• _Exercise_: For the word "data", report how many lines of the records below contain it, and nothing more.

• _Supplied information_:
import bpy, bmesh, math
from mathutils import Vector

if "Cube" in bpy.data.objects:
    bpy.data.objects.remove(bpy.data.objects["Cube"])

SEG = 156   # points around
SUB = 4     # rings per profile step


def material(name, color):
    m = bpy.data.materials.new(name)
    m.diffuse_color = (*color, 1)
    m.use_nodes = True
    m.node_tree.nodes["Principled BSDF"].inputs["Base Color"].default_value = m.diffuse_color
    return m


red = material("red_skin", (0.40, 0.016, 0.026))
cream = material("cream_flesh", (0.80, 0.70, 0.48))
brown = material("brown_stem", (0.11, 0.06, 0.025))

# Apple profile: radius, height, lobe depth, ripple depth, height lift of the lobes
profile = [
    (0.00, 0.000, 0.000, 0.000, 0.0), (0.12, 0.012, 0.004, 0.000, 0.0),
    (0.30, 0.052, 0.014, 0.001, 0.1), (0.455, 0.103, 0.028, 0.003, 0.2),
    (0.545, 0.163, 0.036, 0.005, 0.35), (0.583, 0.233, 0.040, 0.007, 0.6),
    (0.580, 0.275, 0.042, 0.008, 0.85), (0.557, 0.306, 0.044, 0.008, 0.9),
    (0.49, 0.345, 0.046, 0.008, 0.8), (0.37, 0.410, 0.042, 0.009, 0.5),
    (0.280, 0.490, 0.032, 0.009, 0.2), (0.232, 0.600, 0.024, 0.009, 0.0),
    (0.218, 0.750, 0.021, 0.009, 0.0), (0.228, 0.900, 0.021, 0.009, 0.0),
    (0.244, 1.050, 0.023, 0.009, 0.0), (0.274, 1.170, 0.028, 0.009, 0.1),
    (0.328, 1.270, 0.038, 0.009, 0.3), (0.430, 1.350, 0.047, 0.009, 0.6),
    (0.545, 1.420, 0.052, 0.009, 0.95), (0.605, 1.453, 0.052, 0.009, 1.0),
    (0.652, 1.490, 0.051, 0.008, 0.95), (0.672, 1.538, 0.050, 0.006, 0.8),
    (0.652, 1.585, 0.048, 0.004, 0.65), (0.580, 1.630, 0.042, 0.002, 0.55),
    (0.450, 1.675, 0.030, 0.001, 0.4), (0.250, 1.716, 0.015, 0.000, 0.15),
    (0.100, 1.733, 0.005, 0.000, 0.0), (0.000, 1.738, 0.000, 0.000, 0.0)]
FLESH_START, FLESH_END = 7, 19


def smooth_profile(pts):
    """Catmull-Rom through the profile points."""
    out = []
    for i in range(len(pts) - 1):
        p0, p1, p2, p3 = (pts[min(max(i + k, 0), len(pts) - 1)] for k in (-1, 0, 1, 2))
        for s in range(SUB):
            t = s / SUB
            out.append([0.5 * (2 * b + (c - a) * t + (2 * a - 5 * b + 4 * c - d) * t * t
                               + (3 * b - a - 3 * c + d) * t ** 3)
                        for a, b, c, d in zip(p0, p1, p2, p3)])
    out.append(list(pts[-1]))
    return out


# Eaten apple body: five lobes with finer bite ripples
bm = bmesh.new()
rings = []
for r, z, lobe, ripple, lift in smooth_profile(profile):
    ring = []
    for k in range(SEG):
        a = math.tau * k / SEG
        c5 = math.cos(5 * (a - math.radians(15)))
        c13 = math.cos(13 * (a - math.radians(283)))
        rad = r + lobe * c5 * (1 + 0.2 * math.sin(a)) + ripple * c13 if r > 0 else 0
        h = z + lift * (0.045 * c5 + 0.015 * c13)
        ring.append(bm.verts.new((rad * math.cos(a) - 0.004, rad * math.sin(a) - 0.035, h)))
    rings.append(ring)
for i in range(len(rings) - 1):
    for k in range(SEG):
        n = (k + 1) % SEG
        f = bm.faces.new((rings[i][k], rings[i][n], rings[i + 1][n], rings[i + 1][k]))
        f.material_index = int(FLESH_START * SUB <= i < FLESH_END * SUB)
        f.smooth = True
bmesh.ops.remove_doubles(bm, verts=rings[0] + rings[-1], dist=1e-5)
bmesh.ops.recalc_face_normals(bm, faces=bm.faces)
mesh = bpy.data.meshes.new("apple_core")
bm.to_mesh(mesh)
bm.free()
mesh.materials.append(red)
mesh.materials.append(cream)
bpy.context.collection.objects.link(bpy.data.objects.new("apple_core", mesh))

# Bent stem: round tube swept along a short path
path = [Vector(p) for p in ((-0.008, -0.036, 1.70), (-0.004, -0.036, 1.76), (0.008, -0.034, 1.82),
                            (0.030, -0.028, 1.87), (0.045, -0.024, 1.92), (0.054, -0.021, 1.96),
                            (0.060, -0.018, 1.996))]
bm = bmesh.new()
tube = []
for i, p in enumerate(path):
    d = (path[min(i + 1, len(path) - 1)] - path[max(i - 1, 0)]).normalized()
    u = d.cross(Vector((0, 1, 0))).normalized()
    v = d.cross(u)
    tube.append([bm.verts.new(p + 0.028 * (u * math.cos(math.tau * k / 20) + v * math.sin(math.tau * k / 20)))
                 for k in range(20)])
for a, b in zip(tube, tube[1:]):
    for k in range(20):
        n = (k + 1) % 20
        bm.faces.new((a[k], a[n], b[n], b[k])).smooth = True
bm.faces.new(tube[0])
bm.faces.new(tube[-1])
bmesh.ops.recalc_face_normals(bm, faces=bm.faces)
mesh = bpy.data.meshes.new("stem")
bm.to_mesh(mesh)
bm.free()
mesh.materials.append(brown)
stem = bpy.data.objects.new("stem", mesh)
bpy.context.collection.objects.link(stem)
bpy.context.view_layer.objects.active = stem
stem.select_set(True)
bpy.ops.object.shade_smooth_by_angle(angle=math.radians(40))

• _Solution_: 7